Now that some of the business records for the Stratemeyer Syndicate are receiving close attention from scholars, some interesting facts are coming to light which have answered previously posed questions and raised new ones.
In this case, the sales of the Hardy Boys are compared with the other "Franklin W. Dixon" series, Ted Scott. The latter series was an aviation series modeled after Charles Lindbergh and other aviation pioneers of the period. The first volume was Over the Ocean to Paris and was published a month or two after Lindbergh's flight. The intense public interest in Lindbergh's Transatlantic flight has been documented elsewhere but it is interesting to note that the total sales of Ted Scott were at times three times as high as that of the Hardy Boys and the average per volume was about twice as high until the Great Depression affected book sales.

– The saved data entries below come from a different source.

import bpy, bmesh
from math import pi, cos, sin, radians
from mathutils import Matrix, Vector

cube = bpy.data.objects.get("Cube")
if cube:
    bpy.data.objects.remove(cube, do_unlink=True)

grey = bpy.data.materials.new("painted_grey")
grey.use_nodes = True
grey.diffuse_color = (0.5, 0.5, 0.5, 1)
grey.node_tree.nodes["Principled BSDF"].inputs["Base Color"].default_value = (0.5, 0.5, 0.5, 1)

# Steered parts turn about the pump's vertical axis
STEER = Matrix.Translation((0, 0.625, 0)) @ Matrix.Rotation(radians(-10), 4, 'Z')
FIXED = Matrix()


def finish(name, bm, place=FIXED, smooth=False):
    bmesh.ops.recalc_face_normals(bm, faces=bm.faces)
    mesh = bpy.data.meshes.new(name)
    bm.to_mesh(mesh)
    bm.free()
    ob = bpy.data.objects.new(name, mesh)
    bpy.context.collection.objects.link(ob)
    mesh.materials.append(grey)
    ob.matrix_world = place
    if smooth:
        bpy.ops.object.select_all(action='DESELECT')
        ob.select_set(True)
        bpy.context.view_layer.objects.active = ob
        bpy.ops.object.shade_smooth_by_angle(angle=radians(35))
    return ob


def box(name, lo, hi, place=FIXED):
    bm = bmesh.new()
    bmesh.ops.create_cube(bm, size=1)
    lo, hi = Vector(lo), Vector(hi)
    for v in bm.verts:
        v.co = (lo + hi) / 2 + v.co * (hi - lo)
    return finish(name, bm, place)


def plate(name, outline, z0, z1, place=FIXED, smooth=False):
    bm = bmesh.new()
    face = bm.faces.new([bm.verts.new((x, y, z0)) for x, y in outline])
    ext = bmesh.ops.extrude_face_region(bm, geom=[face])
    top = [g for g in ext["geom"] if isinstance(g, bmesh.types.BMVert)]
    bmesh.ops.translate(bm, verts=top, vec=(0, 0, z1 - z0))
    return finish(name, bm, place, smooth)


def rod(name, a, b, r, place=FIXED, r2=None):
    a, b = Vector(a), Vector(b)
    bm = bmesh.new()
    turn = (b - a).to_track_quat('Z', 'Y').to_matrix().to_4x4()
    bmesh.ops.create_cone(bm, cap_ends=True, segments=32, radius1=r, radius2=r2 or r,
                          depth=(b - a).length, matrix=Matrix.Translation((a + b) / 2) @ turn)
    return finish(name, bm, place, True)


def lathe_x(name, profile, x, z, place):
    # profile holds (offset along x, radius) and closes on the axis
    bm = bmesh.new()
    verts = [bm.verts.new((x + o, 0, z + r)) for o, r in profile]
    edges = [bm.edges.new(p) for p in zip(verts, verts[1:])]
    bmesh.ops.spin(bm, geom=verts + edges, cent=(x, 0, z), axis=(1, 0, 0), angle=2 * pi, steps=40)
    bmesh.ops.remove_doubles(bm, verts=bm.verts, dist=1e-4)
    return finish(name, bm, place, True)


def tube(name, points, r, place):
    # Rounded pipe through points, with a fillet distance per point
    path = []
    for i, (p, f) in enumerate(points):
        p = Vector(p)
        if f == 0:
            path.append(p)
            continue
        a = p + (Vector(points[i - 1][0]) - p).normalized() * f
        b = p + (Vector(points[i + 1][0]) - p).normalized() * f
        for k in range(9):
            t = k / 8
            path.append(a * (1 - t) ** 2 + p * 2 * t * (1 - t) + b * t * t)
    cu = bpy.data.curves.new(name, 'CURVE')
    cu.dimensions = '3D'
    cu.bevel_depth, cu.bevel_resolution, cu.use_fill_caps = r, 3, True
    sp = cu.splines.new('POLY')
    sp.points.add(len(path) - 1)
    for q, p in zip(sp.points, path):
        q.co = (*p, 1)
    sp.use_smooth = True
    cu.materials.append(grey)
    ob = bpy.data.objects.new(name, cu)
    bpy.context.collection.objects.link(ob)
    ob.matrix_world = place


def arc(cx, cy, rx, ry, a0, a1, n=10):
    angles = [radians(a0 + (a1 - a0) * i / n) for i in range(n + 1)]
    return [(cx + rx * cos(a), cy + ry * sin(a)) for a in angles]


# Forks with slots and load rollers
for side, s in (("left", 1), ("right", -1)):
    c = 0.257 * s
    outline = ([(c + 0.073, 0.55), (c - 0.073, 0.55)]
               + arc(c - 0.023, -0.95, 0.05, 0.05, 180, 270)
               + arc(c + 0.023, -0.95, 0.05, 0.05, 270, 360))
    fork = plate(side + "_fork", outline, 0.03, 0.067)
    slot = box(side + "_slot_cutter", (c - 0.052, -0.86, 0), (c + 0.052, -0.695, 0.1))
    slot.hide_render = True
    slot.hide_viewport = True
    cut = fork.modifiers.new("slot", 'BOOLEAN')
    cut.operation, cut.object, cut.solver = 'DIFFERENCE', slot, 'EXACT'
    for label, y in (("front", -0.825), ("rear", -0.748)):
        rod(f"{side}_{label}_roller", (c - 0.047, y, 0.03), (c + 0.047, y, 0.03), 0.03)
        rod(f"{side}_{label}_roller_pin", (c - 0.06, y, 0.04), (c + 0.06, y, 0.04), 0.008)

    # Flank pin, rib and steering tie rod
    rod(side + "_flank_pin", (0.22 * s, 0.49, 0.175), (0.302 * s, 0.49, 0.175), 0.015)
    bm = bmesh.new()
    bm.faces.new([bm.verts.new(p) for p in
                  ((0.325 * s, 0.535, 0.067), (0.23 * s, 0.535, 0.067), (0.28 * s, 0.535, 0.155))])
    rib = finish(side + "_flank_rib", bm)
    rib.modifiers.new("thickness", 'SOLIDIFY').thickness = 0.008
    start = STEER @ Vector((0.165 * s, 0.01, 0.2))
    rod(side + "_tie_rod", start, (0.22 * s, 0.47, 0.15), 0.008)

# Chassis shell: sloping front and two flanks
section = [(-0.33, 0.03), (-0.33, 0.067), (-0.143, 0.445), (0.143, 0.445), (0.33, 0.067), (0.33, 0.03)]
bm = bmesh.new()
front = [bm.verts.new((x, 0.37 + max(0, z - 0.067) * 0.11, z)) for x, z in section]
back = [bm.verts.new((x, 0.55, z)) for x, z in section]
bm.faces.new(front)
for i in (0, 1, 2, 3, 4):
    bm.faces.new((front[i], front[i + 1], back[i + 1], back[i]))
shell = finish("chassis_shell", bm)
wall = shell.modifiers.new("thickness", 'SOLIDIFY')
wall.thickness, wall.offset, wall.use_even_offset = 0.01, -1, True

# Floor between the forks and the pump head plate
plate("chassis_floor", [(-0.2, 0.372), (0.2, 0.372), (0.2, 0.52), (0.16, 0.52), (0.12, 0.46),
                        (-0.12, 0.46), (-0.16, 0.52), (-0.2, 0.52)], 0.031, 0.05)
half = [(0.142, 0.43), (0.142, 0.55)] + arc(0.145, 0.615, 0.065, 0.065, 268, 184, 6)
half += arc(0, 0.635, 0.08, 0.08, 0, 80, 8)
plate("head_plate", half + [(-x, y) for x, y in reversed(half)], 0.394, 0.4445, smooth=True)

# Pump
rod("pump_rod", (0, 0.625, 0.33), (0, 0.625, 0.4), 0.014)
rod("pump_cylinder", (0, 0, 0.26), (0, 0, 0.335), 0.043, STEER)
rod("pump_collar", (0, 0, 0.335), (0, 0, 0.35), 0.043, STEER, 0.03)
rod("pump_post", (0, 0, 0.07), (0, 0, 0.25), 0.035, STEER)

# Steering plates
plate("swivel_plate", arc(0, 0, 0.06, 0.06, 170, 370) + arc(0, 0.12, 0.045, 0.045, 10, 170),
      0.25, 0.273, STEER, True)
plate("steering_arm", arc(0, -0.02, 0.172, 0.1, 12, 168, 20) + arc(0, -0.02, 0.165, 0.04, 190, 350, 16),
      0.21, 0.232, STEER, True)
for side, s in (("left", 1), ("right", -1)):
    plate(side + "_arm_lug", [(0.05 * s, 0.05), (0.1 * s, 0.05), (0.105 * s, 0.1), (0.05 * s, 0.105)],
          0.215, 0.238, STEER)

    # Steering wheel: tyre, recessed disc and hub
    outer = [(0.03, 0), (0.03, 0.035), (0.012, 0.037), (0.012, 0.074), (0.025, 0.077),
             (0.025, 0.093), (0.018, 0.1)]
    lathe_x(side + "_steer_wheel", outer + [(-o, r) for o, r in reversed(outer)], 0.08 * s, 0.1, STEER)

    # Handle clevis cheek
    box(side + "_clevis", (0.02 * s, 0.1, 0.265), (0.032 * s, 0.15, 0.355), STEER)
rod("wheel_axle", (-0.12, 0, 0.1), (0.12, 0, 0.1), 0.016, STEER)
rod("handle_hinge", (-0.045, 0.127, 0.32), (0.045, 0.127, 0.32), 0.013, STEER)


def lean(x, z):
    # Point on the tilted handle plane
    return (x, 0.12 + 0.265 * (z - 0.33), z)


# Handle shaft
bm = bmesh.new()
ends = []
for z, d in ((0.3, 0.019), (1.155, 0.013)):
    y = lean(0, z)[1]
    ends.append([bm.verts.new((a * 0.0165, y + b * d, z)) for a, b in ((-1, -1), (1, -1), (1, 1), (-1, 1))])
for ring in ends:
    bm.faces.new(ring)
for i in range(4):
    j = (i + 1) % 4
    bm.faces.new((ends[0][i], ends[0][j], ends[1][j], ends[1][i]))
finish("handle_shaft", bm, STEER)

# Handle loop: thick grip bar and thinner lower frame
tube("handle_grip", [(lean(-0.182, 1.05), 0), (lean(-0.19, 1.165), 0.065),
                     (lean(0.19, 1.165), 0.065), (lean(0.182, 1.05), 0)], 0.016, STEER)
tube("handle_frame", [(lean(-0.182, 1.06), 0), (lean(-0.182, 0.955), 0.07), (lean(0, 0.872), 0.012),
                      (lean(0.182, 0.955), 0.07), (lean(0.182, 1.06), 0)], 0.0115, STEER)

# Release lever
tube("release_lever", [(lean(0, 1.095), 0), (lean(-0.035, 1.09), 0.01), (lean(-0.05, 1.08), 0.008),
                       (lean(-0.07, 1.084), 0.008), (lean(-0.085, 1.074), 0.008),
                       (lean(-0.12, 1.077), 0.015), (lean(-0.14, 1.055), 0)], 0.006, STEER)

A word or two about this data is appropriate. The sales data from 1925 to 1929 was obtained from a document associated with Edward Stratemeyer's estate settlement. At the time, his daughters were seeking someone to purchase the company before they began to run the firm themselves in the fall of 1930. These sales figures were a prospectus for a potential purchaser.
The later sales data was tediously extracted from royalty records at NYPL by Frank Krieger. This is especially tiresome work as it involves going through many pages of documents to come up with the simple figures shown here. In many ways it is a thankless task for most people will look at the data, say "hmmmpf" to themselves, and then move on. I would like to acknowledge Frank's help on supplying the data for this page.
James D. Keeline
|Average Sales Per Volume|
|Total Sales Per Year|